But the dangers of the larger civil society being drawn into the “war by other means” would remain, as many instances prove. Media reporting of the aftermath of the Naga ceasefire extension beyond territorial limits, in June 2001, by newspapers in Nagaland and Manipur, for instance, was starkly different, as many media observers now point out. The facts were the same, but the way the stories were told, displayed or nuanced, conjured up totally different pictures of the same incident. Unwittingly, the media too was drawn into the conflict and fought the same “war by other means”. The challenge then is, once again, to restructure our notion of the contentious civil society space so as to unambiguously distinguish the tools of war from those of peace.

Making civil society ‘civil’

Civil society in the entire northeast is badly fractured and ethnically fissured and may not be quite what the term is generally understood to be. Indeed, in this theatre of conflict, it is almost an axiom that civil society is not always ‘civil’. Civil society vigilante-sponsored blockades, bandhs, strikes and other disruptive activities are more often than not for sectarian reasons. The term ‘civil society’ presupposed certain shared values and qualities, regardless of religious and community affiliations. These values have been relegated to the background in our context.

So when we talk of students’ communities or youth or women in more ideal situations, there ought not to be any need to prefix these understandings with community- and religion-specific qualifications. This, however, has been far from the truth in the northeast, with Manipur being no exception.

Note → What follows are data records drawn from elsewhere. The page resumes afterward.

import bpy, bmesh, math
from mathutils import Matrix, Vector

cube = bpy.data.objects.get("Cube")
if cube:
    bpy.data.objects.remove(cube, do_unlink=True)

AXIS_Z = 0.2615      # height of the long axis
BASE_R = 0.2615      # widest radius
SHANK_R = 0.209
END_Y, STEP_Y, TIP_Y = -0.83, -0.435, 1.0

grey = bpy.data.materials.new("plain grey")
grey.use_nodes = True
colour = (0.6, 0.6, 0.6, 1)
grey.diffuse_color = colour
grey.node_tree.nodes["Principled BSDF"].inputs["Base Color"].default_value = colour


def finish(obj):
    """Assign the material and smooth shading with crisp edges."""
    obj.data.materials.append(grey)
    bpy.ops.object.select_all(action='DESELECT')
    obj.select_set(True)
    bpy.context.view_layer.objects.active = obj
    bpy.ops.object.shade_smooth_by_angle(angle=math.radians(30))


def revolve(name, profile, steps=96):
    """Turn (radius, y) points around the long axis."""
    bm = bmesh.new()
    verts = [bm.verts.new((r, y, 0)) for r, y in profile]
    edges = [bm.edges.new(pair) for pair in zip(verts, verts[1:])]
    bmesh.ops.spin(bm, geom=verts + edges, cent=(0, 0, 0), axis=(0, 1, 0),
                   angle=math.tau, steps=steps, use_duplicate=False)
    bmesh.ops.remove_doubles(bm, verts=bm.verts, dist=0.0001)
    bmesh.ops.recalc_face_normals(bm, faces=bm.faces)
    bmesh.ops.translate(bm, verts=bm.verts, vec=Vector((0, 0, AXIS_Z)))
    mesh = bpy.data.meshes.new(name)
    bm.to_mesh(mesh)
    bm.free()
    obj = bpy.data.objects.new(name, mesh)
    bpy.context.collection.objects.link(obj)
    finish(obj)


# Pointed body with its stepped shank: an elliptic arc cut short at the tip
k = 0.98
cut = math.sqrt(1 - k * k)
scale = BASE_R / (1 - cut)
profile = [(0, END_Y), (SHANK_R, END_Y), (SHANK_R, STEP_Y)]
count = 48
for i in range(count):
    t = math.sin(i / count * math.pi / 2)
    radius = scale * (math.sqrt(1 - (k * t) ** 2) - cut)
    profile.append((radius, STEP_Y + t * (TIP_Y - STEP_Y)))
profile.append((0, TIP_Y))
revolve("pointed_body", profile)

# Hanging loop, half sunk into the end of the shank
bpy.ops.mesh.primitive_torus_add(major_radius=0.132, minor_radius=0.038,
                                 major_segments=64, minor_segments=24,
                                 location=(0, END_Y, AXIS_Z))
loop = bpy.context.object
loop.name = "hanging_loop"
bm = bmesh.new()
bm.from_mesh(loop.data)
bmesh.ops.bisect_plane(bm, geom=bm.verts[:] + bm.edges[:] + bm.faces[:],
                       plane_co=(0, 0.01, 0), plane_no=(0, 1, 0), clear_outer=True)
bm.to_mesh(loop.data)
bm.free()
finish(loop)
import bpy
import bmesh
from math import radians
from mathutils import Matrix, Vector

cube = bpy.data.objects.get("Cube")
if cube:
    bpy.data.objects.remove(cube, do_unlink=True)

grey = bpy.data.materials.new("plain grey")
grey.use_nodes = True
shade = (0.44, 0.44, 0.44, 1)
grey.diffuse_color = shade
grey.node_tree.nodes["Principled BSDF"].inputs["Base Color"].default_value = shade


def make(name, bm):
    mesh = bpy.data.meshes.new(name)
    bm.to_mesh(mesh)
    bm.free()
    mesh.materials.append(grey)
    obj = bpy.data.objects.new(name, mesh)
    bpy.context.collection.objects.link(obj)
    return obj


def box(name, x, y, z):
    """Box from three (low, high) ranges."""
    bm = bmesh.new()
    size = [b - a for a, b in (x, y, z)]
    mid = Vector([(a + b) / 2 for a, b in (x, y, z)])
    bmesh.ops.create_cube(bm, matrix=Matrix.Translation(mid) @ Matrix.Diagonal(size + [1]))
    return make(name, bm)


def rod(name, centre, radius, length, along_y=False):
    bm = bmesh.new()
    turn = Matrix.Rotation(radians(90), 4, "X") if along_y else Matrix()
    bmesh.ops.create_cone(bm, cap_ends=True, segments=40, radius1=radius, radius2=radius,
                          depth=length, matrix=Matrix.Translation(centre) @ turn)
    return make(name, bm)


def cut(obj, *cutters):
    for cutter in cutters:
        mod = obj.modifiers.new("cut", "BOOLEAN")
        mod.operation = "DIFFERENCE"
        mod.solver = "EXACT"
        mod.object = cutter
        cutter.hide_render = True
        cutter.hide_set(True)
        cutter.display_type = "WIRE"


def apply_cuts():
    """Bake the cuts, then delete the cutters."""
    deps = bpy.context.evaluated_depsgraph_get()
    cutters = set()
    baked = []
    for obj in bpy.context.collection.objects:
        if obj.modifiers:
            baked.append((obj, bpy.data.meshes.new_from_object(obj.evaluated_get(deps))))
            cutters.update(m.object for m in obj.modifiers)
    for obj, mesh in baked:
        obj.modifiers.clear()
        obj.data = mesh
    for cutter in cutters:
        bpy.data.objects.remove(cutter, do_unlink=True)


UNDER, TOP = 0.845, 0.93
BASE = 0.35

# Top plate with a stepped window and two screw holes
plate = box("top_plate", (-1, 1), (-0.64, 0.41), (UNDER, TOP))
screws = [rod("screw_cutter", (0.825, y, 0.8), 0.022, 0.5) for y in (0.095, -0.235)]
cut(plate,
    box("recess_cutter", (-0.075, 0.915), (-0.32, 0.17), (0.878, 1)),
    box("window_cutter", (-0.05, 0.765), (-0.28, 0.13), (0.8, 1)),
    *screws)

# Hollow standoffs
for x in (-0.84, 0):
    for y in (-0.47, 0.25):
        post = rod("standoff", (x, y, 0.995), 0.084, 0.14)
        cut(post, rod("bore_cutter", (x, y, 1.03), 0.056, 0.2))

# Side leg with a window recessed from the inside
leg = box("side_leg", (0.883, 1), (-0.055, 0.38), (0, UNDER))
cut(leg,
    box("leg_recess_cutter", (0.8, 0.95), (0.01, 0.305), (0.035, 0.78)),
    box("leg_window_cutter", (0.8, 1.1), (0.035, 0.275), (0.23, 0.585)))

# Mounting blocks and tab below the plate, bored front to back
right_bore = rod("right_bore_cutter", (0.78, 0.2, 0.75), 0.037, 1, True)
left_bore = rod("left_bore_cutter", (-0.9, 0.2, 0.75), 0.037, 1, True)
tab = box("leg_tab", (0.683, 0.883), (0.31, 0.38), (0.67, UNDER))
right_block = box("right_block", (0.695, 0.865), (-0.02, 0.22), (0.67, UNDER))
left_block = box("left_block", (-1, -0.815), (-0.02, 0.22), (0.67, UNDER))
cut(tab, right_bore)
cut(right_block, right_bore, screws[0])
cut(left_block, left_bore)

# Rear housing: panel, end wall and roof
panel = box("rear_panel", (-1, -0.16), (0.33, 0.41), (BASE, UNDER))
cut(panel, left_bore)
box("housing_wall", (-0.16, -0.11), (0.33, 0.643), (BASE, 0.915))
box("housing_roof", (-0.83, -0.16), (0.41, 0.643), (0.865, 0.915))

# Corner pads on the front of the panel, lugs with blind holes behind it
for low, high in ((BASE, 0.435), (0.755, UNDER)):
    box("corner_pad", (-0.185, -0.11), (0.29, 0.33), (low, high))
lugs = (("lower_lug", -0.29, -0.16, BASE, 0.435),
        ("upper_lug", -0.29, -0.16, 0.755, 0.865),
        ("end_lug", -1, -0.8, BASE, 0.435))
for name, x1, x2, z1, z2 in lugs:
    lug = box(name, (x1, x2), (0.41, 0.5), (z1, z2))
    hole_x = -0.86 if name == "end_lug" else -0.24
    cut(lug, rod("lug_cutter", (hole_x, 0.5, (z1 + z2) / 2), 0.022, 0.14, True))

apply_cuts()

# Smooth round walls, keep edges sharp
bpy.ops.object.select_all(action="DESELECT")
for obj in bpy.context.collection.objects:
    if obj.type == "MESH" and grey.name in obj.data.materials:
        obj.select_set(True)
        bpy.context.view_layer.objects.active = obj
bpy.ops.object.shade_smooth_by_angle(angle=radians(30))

There is therefore very little prospect for generalising the problems. A few examples will illustrate this point. When we say student or youth or women’s communities, the nomenclatures themselves ought to be self-explanatory. The reality is quite different in the northeast, where every ethnic community forms its own student, youth, women’s organisations, each pursuing very different and more often than not sectarian agendas. Often these different ‘civil society’ entities work at cross-purposes, accentuating rather than solving problems. In Manipur too, clashes over sectarian agendas frequently occur. The almost entirely different objectives of organisations such as the United Naga Council, the United Committee Manipur, All-Manipur United Clubs Organisation, the Kuki Inpi Manipur, etc, to name just a few, should suffice to make this point clear.

The scenario would virtually be the same if we were to list the various student organisations, or women’s organisations existing in the state. Under the circumstances, there can be no general understanding of the term ‘civil society’ as all institutions formed in this important sector of society are always and necessarily coloured by ethnic tints. The general understanding of the term becomes split into numerous smaller ethnic-specific organisations.

While it may not be desirable to advocate for a total generalisation of the energy of civil society bodies in the northeast, as there are area- and ethnic-specific problems to be tackled, it would be short-sighted to totally ignore the commonality of all such organisations the world over. Hence when we say ‘youth problem’, there must be a general thread that binds it to the more broad-based understanding of the problem. Our youth must be able to identify, empathise and sympathise with national and international youth movements. Only when this happens can a reverse flow of the same sentiments become possible. The need of the hour then is for an effort to reconstruct Manipur’s civil society. Its civil society movements must be put back on a track that will integrate the place with the mainstream of humanity.

The upsurge in ethnic identity being what it is, this is not going to be easy. But it is one of those vital and urgent issues that Manipur cannot shy away from. It is also the only way it can make its civil society ‘civil’ in the true sense of the word.

(Pradip Phanjoubam is Editor of Imphal Free Press)

Infochange News & Features, November 2009